B. Brian Foster
Research Interests: Race and Place; Racism/Racial Inequality; Rural Sociology; Black Racial Attitudes; Popular Culture
Areas of Methodological Expertise: Qualitative Methods, Ethnography, Oral History, Participatory Mapping
B. Brian Foster is an Associate Professor of Sociology. He earned his Ph.D. in Sociology from the University of North Carolina at Chapel Hill.
Professor Foster studies Black community life in the post-Soul (i.e., post-1960's) United States, with attention to rural communities in the U.S. South.
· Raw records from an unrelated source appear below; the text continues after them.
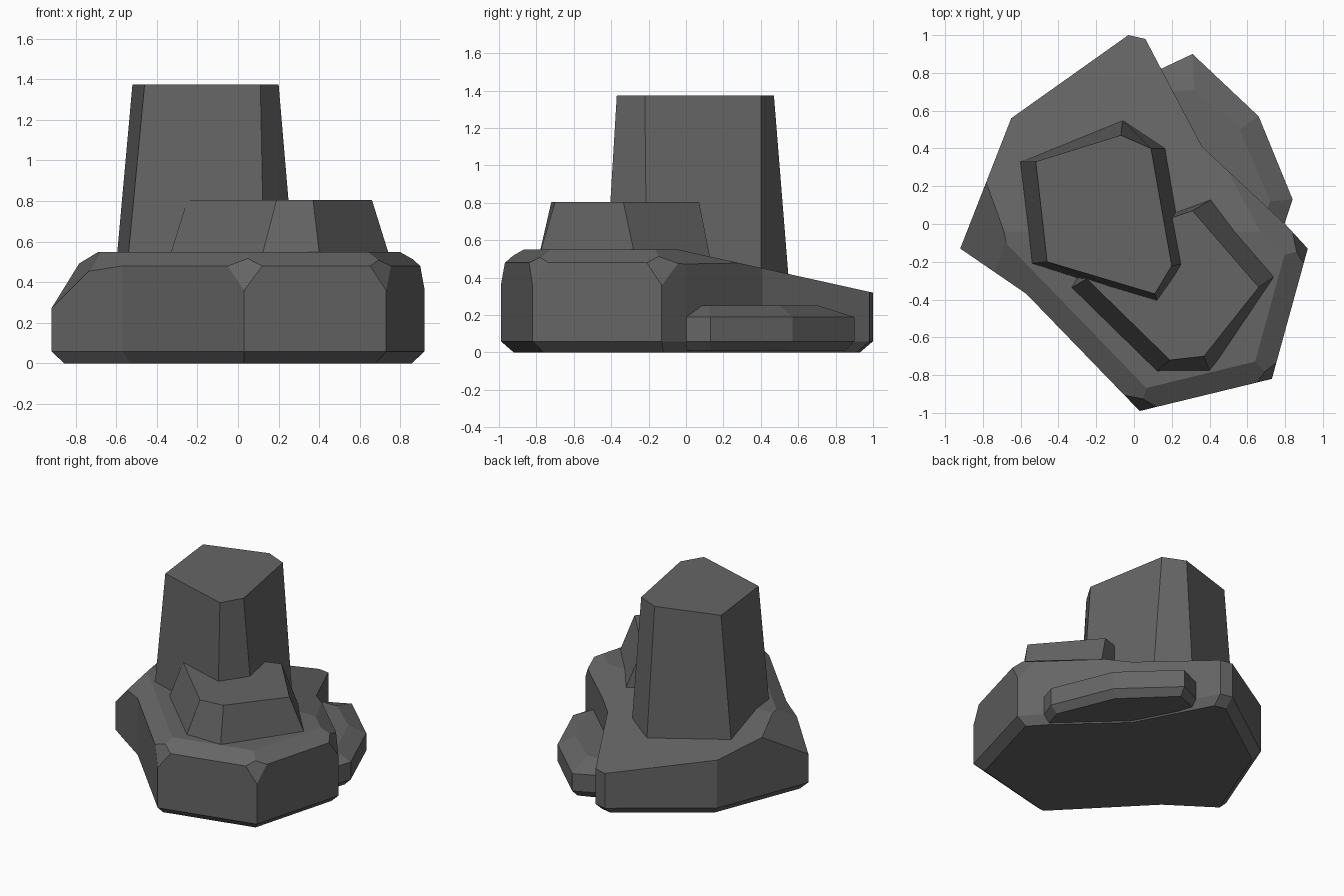
import bpy, bmesh
from mathutils import Vector

if "Cube" in bpy.data.objects:
    bpy.data.objects.remove(bpy.data.objects["Cube"])

stone = bpy.data.materials.new("dark grey stone")
stone.diffuse_color = (0.13, 0.13, 0.13, 1)
stone.use_nodes = True
stone.node_tree.nodes["Principled BSDF"].inputs["Base Color"].default_value = stone.diffuse_color


def loft(rings):
    """Stack of (z, outline) rings joined by flat walls and capped."""
    bm = bmesh.new()
    loops = [[bm.verts.new((x, y, z)) for x, y in pts] for z, pts in rings]
    n = len(loops[0])
    for a, b in zip(loops, loops[1:]):
        for i in range(n):
            j = (i + 1) % n
            bm.faces.new((a[i], a[j], b[j], b[i]))
    bm.faces.new(loops[0][::-1])
    bm.faces.new(loops[-1])
    return bm


def slice_off(bm, p, q, r):
    """Cut away everything above the plane through three points and cap it."""
    p, q, r = Vector(p), Vector(q), Vector(r)
    no = (q - p).cross(r - p).normalized()
    if no.z < 0:
        no = -no
    cut = bmesh.ops.bisect_plane(bm, geom=bm.verts[:] + bm.edges[:] + bm.faces[:],
                                 dist=1e-5, plane_co=p, plane_no=no, clear_outer=True)
    edges = [e for e in cut["geom_cut"] if isinstance(e, bmesh.types.BMEdge)]
    bmesh.ops.holes_fill(bm, edges=[e for e in edges if e.is_boundary], sides=0)


def finish(bm, name):
    bmesh.ops.recalc_face_normals(bm, faces=bm.faces[:])
    me = bpy.data.meshes.new(name)
    bm.to_mesh(me)
    bm.free()
    me.materials.append(stone)
    bpy.context.collection.objects.link(bpy.data.objects.new(name, me))


def scaled(pts, s):
    return [(x * s, y * s) for x, y in pts]


# Base slab: undercut prism, sloping down at the back
base = [(0.03, -0.99), (0.73, -0.82), (0.92, -0.13), (0.80, 0.0), (0.36, 0.41),
        (0.06, 0.98), (-0.03, 1.0), (-0.65, 0.56), (-0.92, -0.13), (-0.57, -0.37)]
bm = loft([(0, scaled(base, 0.93)), (0.06, base), (0.55, base)])
slice_off(bm, (0, -0.04, 0.55), (1, -0.04, 0.55), (0, 1, 0.32))

# Chamfers along the upper edges of the slab
for i, j in ((0, 1), (1, 2), (2, 4), (9, 0)):
    a, b = Vector(base[i]), Vector(base[j])
    d = (b - a).normalized()
    inner = a + Vector((-d.y, d.x)) * 0.11
    slice_off(bm, (*a, 0.48), (*b, 0.48), (*inner, 0.55))

# Chipped corners: height left on the corner, then a point on each adjoining edge
for corner, z, left, right in (
        (0, 0.36, (-0.05, -0.907, 0.48), (0.12, -0.968, 0.48)),
        (1, 0.36, (0.65, -0.84, 0.48), (0.753, -0.735, 0.48)),
        (2, 0.36, (0.898, -0.21, 0.48), (0.84, -0.05, 0.48)),
        (8, 0.27, (-0.79, 0.20, 0.48), (-0.71, -0.275, 0.48))):
    slice_off(bm, (*base[corner], z), left, right)
finish(bm, "base_slab")

# Tall tapering pillar
finish(loft([
    (0.38, [(-0.61, 0.33), (-0.06, 0.55), (0.17, 0.40), (0.285, -0.21), (0.13, -0.43), (-0.555, -0.21)]),
    (1.375, [(-0.52, 0.33), (-0.07, 0.47), (0.09, 0.40), (0.20, -0.22), (0.11, -0.37), (-0.46, -0.20)]),
]), "tall_pillar")

# Step rock in front of the pillar
finish(loft([
    (0.50, [(-0.345, -0.345), (0.11, -0.79), (0.405, -0.79), (0.755, -0.27), (0.41, 0.13), (0.13, 0.03), (-0.2, -0.1)]),
    (0.805, [(-0.25, -0.29), (0.19, -0.72), (0.37, -0.70), (0.66, -0.335), (0.31, 0.07), (0.13, 0.01), (-0.15, -0.1)]),
]), "step_rock")

# Low rock leaning on the back right side of the slab
side = [(0.14, 0.82), (0.31, 0.90), (0.66, 0.57), (0.84, 0.13), (0.79, -0.02), (0.3, 0.3)]
foot = [(0.15, 0.79), (0.30, 0.85), (0.62, 0.54), (0.79, 0.13), (0.75, 0.0), (0.3, 0.3)]
crown = [(0.17, 0.70), (0.32, 0.71), (0.56, 0.50), (0.72, 0.12), (0.70, 0.06), (0.3, 0.35)]
finish(loft([(0.01, foot), (0.06, side), (0.19, side), (0.25, crown)]), "low_side_rock")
That has translated to a research agenda centered on neighborhood effects, economic development, racial attitudes and "epistemologies," culture, and placemaking.
In his book, I Don't Like the Blues: Race, Place, and the Backbeat of Black Life, Professor Foster takes his research agenda to the Mississippi Delta. The book follows Black residents in the town of Clarksdale both as they navigate the on-the-ground impacts of substantial demographic restructuring in the Delta region and as they make sense of the town's attempt to use blues and heritage tourism as a tool to rebuild the town's economic infrastructure. Along the way, Foster theorizes the "backbeat" as an analytic and interpretive tool for theorizing Black counter-subjectivities (e.g., absence, avoidance, dislike, doubt, dread, exhaustion, skepticism).
Professor Foster values collaboration and public sociology. He is the co-editor of Sociology of Race and Ethnicity, one of the premier outlets for sociological scholarship focused on race and ethnicity; and he is working with Guggenheim-award-winning photographer Rich Frishman on Ghosts of Segregation, a book project exploring the vestiges of segregation in the vernacular environment of the U.S. Professor Foster's public writing and award-winning creative work have appeared in local, regional, and national outlets, including Washington Post, CNN, Veranda, Esquire, Bitter Southerner, Gravy, and Oxford Magazine.
I Don’t Like the Blues: Race, Place, and the Backbeat of Black Life. (University of North Carolina Press) “‘Everybody Gotta Have a Dream’: Rap-centered Aspirations among Young Black Males Involved in Rap Music Production.” (Issues in Race and Ethnicity: An Interdisciplinary Global Journal) “Rewriting Wright: A Note on Perspective in Method and Writing.” (The New Black Sociologists: Historical & Contemporary Perspectives) "Antebellum Houses of the American South: What Happens Now?" (Veranda Magazine) "As Real as the Mississippi Hills" (Bitter Southerner) "The Black Woman Who Demanded the Surrender of the University of Mississippi's State Flag" (CNN) "Confederate monuments are more than reminders of our racist past. They are symbols of our racist present." (Washington Post) "We Travel" Award-Winning Short Film (Southern Foodways Alliance)
Fall 2023 - On Leave